The game pictured is my copy and not the new purchase. And again the above gameplay just shows the basics of the game. I loaded a save file from my cartridge that belongs to the previous owner. You can sample the visuals, music and sounds as well as see towns, combat, travel and dungeons. The core mechanics are very much like most RPG’s of the era. A lot of grinding to level, finding party members and quests, buying better gear and exploring. Phantasy Star does everything well and in some cases really outshines the rest. If I had to pick one thing it did better I’d have to say Phantasy Star did a beautiful job at feeling like an open world game. You didn’t just travel from one area to the next. Often when you left a region it was not forgotten and never used again. Some places remained important beyond your first encounter with them. And sometimes you could enter areas that technically were not the next place you were suppose to go. This made the game feel bigger than it was and made exploration so much more fun and engaging.
The first companion you may or may not find will not be the first to join your group. You might find Odin first but you wont be able to free him until you find Myau who’s not even on the same planet you start on. You’ll soon discover that Odin was turned to stone by Medusa but you wont encounter Medusa for a very long time. Important plot pieces feel connected and logical not just sequential.
Other very cool features are the 3D dungeons, backgrounds in encounters that match the terrain you were on and monsters that move and do something when they attack you. Some even have multiple animation for different attacks.
Turns out I already have Gauntlet IV for the Genesis. I thought I had it for the Japanese Mega Drive which is why I bought this one (new one pictured above). So three of the 5 purchases are games that I already have. If I could do it again I would have skipped Gauntlet IV but the rest are doubles that I’m happy to have. Anyone want to trade for a Gauntlet IV?

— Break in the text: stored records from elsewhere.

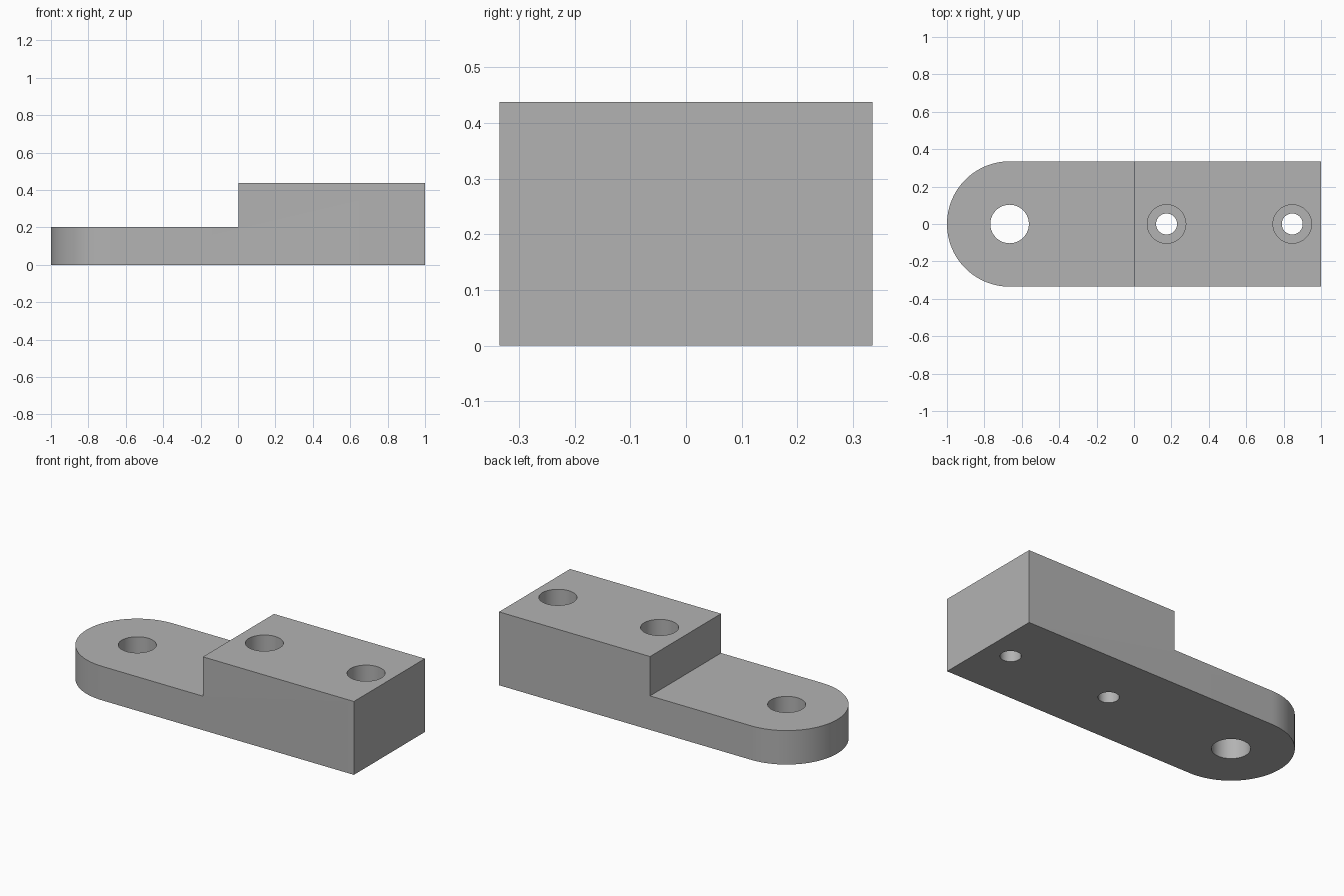
import bpy, bmesh, math

if "Cube" in bpy.data.objects:
    bpy.data.objects.remove(bpy.data.objects["Cube"])

HALF_W = 0.335      # half width, also radius of the rounded end
PLATE_H = 0.203     # thin tongue height
BLOCK_H = 0.438     # raised block height
STEP_X = 0.003      # where the block begins
EYE_X = -1 + HALF_W

grey = bpy.data.materials.new("plain grey")
grey.diffuse_color = (0.45, 0.45, 0.45, 1)
grey.use_nodes = True
grey.node_tree.nodes["Principled BSDF"].inputs["Base Color"].default_value = grey.diffuse_color


def cylinder(name, x, radius, z0, z1, sides=64):
    bpy.ops.mesh.primitive_cylinder_add(
        vertices=sides, radius=radius, depth=z1 - z0, location=(x, 0, (z0 + z1) / 2))
    ob = bpy.context.object
    ob.name = name
    ob.hide_render = True
    return ob


def apply_boolean(target, tool, operation):
    mod = target.modifiers.new(tool.name, 'BOOLEAN')
    mod.operation = operation
    mod.solver = 'EXACT'
    mod.object = tool
    bpy.context.view_layer.objects.active = target
    bpy.ops.object.modifier_apply(modifier=mod.name)
    bpy.data.objects.remove(tool, do_unlink=True)


# Stepped bar: side profile extruded across the width
profile = [(-1.1, 0), (1, 0), (1, BLOCK_H), (STEP_X, BLOCK_H),
           (STEP_X, PLATE_H), (-1.1, PLATE_H)]
bm = bmesh.new()
face = bm.faces.new([bm.verts.new((x, -HALF_W, z)) for x, z in profile])
ext = bmesh.ops.extrude_face_region(bm, geom=[face])
moved = [v for v in ext["geom"] if isinstance(v, bmesh.types.BMVert)]
bmesh.ops.translate(bm, verts=moved, vec=(0, 2 * HALF_W, 0))
bmesh.ops.recalc_face_normals(bm, faces=bm.faces)
mesh = bpy.data.meshes.new("stepped_bracket")
bm.to_mesh(mesh)
bm.free()
bracket = bpy.data.objects.new("stepped_bracket", mesh)
bpy.context.collection.objects.link(bracket)

# Rounded end: trim the bar to a half-round outline
bm = bmesh.new()
outline = [(2, -HALF_W - 0.1), (2, HALF_W + 0.1), (EYE_X, HALF_W + 0.1)]
steps = 48
for i in range(steps + 1):
    a = math.pi / 2 + math.pi * i / steps
    outline.append((EYE_X + HALF_W * math.cos(a), HALF_W * math.sin(a)))
outline.append((EYE_X, -HALF_W - 0.1))
face = bm.faces.new([bm.verts.new((x, y, -0.5)) for x, y in outline])
ext = bmesh.ops.extrude_face_region(bm, geom=[face])
moved = [v for v in ext["geom"] if isinstance(v, bmesh.types.BMVert)]
bmesh.ops.translate(bm, verts=moved, vec=(0, 0, 1.5))
bmesh.ops.recalc_face_normals(bm, faces=bm.faces)
mesh = bpy.data.meshes.new("round_end_trim")
bm.to_mesh(mesh)
bm.free()
trim = bpy.data.objects.new("round_end_trim", mesh)
bpy.context.collection.objects.link(trim)
apply_boolean(bracket, trim, 'INTERSECT')

# Pivot hole in the tongue
apply_boolean(bracket, cylinder("pivot_hole", EYE_X, 0.103, -0.2, 0.6), 'DIFFERENCE')

# Two counterbored bolt holes in the block
for x in (0.174, 0.846):
    apply_boolean(bracket, cylinder("bolt_hole", x, 0.056, -0.2, 0.7), 'DIFFERENCE')
    apply_boolean(bracket, cylinder("counterbore", x, 0.103, PLATE_H, 0.7), 'DIFFERENCE')

# Finish: one grey, smooth curved walls with sharp rims
bracket.data.materials.clear()
bracket.data.materials.append(grey)
for p in bracket.data.polygons:
    p.material_index = 0
bpy.ops.object.select_all(action='DESELECT')
bracket.select_set(True)
bpy.context.view_layer.objects.active = bracket
bpy.ops.object.shade_smooth_by_angle(angle=math.radians(30))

Normally I only want to get games which I consider are in Excellent condition and only the versions that are in clam shell cases (when there is an option). For the Genesis version of Stormlord I don’t know if there is clam shell case version so I was willing to buy this cardboard case version. If cardboard is the only version I think it will be hard to find a copy in better shape even though this one is just Good. I’ll do a proper post for Gauntlet IV and Stormlord later. I just wanted to mention them because I found all five games at the same store. It’s so rare to find games out in the wild vs. online. And I had a lot of fun shopping for these games during my visit.